Getting both doses of Pfizer and Moderna is critically important.
While the first dose of the Pfizer or Moderna vaccines do provide some protection against COVID-19, it takes both doses to get the full benefit.
“Perhaps one analogy is you wouldn’t leave the house wearing just one shoe in the morning, so why would you get only one vaccine dose? Get both doses so you can get the 95, 94 percent protection that’s offered by both vaccines,” said Dr. Jason Huntley, associate professor of Medical Microbiology and Immunology in the College of Medicine and Life Sciences. “If you don’t, you’re putting yourself at risk as well as everyone else around you.”
The Johnson & Johnson vaccine has been shown in clinical trials to deliver its full benefit after a single dose.
All three FDA-authorized vaccines are safe and well tested.
The speed with which COVID-19 vaccines were deployed in the United States — less than a year after the first known cases — has caused some to question the process.
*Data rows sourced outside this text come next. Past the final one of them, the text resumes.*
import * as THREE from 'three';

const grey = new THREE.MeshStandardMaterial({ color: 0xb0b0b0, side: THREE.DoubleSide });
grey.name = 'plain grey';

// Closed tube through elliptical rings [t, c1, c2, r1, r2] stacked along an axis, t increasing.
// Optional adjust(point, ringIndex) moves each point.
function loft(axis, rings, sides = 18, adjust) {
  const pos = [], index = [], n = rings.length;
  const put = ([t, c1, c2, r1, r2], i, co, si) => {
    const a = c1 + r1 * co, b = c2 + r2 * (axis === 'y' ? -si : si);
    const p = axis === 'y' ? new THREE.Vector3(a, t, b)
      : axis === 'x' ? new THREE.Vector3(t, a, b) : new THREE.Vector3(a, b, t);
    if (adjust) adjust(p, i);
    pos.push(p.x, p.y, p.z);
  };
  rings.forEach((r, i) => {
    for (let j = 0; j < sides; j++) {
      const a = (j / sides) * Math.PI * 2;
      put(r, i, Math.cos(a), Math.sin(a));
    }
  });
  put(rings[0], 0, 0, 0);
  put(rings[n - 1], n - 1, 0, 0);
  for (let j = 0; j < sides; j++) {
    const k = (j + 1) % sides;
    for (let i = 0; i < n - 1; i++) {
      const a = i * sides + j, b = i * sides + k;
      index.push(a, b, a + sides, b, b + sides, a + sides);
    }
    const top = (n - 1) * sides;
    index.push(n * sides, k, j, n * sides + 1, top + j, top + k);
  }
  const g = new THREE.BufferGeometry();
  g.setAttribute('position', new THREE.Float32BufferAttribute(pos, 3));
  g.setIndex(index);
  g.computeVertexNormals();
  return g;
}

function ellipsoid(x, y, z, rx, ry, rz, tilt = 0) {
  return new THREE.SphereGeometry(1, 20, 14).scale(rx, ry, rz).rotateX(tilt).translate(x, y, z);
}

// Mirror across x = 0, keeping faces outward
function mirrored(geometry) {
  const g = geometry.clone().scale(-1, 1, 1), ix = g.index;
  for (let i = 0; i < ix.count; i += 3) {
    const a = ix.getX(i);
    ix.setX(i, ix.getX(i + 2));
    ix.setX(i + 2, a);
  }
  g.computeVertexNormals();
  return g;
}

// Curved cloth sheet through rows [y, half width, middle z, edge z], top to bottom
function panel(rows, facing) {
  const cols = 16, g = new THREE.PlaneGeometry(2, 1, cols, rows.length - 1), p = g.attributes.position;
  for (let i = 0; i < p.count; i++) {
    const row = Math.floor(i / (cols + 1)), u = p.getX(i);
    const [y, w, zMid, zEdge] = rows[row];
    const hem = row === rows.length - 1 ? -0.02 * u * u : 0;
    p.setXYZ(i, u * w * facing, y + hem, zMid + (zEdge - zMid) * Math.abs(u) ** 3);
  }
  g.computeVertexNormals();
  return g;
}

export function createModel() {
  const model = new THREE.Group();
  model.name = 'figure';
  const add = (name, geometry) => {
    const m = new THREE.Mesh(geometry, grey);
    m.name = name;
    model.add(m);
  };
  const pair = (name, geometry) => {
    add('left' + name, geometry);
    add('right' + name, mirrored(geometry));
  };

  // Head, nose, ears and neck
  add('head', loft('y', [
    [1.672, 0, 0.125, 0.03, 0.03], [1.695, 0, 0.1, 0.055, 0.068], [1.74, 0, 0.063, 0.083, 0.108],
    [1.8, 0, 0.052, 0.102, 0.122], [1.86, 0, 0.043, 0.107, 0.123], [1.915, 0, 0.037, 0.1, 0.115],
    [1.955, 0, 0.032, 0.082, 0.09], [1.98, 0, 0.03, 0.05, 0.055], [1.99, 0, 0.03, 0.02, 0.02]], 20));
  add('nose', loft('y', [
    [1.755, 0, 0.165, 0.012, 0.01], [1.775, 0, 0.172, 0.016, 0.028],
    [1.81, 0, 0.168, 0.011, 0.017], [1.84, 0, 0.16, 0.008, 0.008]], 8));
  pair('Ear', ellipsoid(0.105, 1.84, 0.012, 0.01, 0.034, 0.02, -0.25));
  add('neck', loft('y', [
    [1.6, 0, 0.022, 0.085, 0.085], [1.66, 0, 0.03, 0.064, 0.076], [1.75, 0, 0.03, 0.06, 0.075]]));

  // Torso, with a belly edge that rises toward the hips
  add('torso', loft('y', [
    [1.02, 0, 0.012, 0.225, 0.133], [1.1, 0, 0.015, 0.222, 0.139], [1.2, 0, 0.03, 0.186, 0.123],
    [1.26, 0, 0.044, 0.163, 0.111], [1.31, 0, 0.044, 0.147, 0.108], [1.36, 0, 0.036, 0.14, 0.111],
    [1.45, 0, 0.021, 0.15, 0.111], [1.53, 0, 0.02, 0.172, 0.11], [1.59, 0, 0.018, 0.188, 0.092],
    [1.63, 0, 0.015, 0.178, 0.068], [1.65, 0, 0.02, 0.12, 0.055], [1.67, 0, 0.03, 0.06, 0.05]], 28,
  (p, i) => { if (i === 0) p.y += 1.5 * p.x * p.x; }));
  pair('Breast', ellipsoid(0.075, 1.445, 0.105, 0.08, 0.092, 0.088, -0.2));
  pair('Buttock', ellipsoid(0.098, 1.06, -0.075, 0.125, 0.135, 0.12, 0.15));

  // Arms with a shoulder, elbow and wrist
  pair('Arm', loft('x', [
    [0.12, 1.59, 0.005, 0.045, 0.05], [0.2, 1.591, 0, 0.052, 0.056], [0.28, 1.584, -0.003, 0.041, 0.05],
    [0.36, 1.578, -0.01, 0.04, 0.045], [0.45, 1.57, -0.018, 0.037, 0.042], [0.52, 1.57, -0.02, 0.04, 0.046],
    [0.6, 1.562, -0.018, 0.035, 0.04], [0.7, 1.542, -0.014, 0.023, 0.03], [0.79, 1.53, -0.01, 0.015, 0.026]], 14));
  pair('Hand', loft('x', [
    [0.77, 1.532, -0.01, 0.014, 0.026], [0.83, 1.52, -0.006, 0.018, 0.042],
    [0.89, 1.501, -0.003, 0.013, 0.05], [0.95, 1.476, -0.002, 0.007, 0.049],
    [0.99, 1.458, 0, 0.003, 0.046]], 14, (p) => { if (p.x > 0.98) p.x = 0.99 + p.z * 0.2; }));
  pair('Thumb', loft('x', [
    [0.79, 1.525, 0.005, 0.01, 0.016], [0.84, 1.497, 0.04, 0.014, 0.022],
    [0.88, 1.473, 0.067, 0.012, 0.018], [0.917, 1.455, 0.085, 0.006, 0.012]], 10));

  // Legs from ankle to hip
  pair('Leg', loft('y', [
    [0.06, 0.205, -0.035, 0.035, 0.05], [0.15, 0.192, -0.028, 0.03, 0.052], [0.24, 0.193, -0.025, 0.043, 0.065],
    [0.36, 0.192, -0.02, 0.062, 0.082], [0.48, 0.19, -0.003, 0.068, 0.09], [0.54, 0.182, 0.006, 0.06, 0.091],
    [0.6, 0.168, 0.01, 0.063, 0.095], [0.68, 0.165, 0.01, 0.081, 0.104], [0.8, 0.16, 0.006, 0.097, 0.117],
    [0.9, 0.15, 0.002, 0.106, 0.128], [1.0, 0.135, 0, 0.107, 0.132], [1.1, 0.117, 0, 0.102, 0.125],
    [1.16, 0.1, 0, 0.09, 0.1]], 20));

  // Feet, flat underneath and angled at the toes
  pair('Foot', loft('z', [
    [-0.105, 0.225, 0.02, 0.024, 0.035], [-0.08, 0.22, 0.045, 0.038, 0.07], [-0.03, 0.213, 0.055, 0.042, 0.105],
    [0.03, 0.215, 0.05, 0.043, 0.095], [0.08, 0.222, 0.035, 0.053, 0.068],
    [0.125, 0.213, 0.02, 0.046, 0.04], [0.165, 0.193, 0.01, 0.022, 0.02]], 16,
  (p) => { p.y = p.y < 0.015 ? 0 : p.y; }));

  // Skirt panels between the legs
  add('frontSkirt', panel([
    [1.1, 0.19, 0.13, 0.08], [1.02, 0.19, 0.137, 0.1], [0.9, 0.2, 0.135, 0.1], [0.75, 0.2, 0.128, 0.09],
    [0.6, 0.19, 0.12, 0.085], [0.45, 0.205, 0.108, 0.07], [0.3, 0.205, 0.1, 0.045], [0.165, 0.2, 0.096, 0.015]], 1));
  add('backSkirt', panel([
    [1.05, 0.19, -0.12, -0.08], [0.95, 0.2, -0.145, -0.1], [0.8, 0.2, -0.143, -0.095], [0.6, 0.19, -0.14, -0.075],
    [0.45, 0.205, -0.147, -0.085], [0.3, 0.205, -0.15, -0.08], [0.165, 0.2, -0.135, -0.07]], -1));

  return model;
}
But Russo said people should be confident that all three vaccines are fully tested and have been deemed safe.
“I think that we in the U.S. are just not used to science coming up with an answer that fast. But when you have a lot of really great scientists all hyper focused on one thing, it’s going to speed up how quickly we came up with an answer,” she said “Just because we came up with that quickly doesn’t mean that we skipped steps.”
You are fully vaccinated, now what?
While vaccines begin providing some protection from COVID-19 in the first week after inoculation, individuals aren’t considered fully vaccinated until two weeks after receiving their final dose.
During that time period, people should continue taking precautions as if they were unvaccinated.
Once fully vaccinated, the CDC says you are able to do some of the things you stopped because of the pandemic, such as gathering indoors with other fully vaccinated individuals without wearing masks and visiting with unvaccinated people from one other household without masks, so long as none of those individuals is at an increased risk for severe illness.
However, because researchers are still learning about how vaccines will affect the spread of COVID-19, individuals should continue practicing social distancing and wearing face coverings while in public.
“I understand that it’s been a rough year and I know people are ready for things to return to normal, but after you get your first dose, after you get your second dose, it’s not time to take off your mask,” Huntley said. “Until we get 60% to 70% percent of the population vaccinated and we start to see case numbers dramatically go down, we really need to stick with the current protocols for wearing masks, social distancing and monitoring ourselves for symptoms.”